China’s no-holds-barred military modernization program has included some attention-grabbing new technologies seemingly drawn from the recesses of science fiction. In addition to the development of artificial intelligence technology, experiments in weather control, and the development of microwave “heat ray” weapons, Beijing has also reportedly pursued programs to genetically engineer super soldiers.
And if a recent Chinese news report is to be taken at face value, the Chinese military has already deployed troops equipped with strength-enhancing exoskeleton suits to the disputed Sino-Indian Himalayan border.
According to a report by the Chinese state broadcaster CCTV, a detachment of Chinese border guard troops wearing the exoskeleton suits hauled a supply delivery to a mountaintop outpost in China’s southwestern Ngari prefecture — a Himalayan territory within the Tibetan Autonomous Region that includes portions of China’s contested border with India.

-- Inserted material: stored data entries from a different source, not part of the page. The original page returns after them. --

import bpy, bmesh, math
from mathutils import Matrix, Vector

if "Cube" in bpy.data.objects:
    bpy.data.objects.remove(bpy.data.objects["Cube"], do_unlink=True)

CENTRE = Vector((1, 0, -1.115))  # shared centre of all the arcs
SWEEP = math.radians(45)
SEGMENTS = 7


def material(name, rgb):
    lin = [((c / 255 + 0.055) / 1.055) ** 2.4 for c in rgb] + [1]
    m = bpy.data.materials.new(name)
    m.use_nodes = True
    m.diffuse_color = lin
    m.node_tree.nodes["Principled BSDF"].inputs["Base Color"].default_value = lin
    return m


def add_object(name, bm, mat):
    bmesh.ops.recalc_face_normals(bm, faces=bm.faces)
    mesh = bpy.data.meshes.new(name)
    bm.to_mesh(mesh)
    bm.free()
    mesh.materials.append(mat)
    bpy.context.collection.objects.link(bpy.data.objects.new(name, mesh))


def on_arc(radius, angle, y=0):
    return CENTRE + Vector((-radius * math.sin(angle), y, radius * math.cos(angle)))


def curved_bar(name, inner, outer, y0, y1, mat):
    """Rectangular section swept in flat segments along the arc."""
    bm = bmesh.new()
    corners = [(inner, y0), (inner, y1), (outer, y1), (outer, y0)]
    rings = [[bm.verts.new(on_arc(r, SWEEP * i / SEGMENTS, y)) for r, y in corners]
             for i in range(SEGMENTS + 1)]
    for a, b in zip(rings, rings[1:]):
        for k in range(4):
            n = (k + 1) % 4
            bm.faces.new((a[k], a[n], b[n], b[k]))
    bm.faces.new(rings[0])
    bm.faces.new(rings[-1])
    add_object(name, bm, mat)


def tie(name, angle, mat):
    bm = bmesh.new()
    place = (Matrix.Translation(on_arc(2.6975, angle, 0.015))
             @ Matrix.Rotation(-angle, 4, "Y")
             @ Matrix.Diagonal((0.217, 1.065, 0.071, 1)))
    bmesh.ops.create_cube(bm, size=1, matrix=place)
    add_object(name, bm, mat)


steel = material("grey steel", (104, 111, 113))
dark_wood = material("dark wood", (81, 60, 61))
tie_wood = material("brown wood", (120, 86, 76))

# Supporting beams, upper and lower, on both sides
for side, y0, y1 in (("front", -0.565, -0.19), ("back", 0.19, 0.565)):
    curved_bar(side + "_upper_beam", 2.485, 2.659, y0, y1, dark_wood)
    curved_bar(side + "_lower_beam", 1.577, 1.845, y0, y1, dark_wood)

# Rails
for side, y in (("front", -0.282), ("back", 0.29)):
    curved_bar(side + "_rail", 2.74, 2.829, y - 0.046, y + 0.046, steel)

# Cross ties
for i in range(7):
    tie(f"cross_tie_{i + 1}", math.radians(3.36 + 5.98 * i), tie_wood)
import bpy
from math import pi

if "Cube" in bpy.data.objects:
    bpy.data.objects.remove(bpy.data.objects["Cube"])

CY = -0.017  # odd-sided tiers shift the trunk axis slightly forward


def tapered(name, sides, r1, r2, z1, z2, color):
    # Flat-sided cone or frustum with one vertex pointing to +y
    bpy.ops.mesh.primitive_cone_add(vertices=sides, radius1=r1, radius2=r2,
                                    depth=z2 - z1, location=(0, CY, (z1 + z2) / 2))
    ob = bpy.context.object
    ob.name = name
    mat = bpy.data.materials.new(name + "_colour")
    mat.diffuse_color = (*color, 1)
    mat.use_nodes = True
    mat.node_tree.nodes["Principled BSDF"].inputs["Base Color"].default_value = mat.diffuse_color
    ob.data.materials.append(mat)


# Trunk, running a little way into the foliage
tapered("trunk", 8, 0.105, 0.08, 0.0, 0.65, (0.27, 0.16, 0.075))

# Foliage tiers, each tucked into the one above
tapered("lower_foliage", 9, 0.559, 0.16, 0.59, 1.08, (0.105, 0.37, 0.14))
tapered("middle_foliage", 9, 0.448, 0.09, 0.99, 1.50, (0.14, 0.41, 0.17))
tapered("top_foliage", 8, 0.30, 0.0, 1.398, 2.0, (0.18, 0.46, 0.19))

In a video news report posted online, Chinese soldiers don devices that attach to their legs and waists, providing extra propulsion and support as they shouldered loads (containing food parcels to celebrate the Lunar New Year) up a rugged mountain trail at a reported altitude of roughly 16,700 feet.
Chinese forces first advertised their use of the exoskeletons in the Himalayan region in February, according to Chinese news reports, which touted the technology as a way to increase an individual soldier’s load-carrying capacity — especially at high altitude. An October CCTV video showed Chinese soldiers lifting heavy crates with the assistance of another, more substantial exoskeleton suit variant with a brace that extends the length of the wearer’s spine.
While eye-catching, the varied Chinese exoskeleton suits are more or less analogous to the designs currently being tested by the US military. Last year, the US Army began a four-year, $6.9 million research program to evaluate exoskeleton suits for military use. The suits under review are designed to artificially enhance the physical performance limits of a soldier — allowing him or her to run faster, jump higher, and carry heavier loads.
“As we explore the more mature exoskeleton options available to us and engage users, the more we learn about where the possible value of these systems is to army operations,” David Audet, a division chief in the Soldier Effectiveness Directorate at the US Army Natick Soldier Research, Development and Engineering Center, told Army-technology.com.
The US Army is currently evaluating multiple exoskeleton variants, including designs by American defense firms such as Lockheed Martin and Dephy.
Lockheed Martin’s Onyx suit includes leg attachments that resemble therapeutic leg braces connecting to a waist belt. The Onyx uses electromechanical knee actuators, multiple sensors, and an artificial intelligence computer to boost human strength and endurance, according to Army-technology.com.
“Before the army can consider investing in any development above what industry has done on their own, we need to make sure that users are on board with human augmentation concepts and that the systems are worth investing in,” Audet said.
US Special Operations Command (SOCCOM) and the Defense Advanced Research Projects Agency (DARPA) have also built exoskeleton suits of their own. Comprising a roughly 700-pound suit replete with anti-ballistic, full-body armor and an array of sophisticated sensors, the SOCCOM design was deemed unwieldy and unworkable and was ultimately canceled, according to industry reports.
The DARPA exoskeleton is a so-called soft suit that facilitates easier freedom of movement while providing extra power to a soldier’s waist, hips, thighs, and calves.
China and India share a 2,000-mile-long border in the Himalayas, which includes some of the harshest terrain and environmental conditions on earth. It is an ideal testing ground for China’s burgeoning exoskeleton technology.
Much of the region is above 14,000 feet in altitude. It is arid and cold, with severe exposure in places. The unfiltered sunlight at high altitude can cause blindness if not wearing the right sunglasses. And the lack of oxygen can cause lethal afflictions like pulmonary and cerebral edemas to strike without warning.
Deployed troops have to spend weeks acclimating to the reduced oxygen levels at such heights before they’re able to perform their duties. For the Indian army, this takes place at an outpost on the Chang La pass — which, at 17,586 feet in altitude, is roughly the same height as Mount Everest base camp.
Tensions between China and India inflamed in May after reports of fistfights between Chinese and Indian border patrols at two different sites along the so-called Line of Actual Control, or LAC, which denotes the two countries’ Himalayan frontier in a remote Indian region called Ladakh.
Chinese units have also claimed territory near Pangong Tso, a high-altitude lake that marks part of the Himalayan frontier between the two countries. The two sides have overlapping claims on the lake. A hand-to-hand brawl in June left 20 Indian soldiers dead; Chinese troops have also used microwave weapons to harass Indian troops, according to news reports.
Both Indian and Chinese forces are in the midst of a phased withdrawal from the contested Himalayan border region, Indian news outlets report. The bilateral moves are intended to restore the border area to its status prior to last summer’s escalated tensions.
“Both sides will cease their forward deployments in a phased, coordinated and verified manner,” Indian Defense Minister Rajnath Singh said Feb. 11.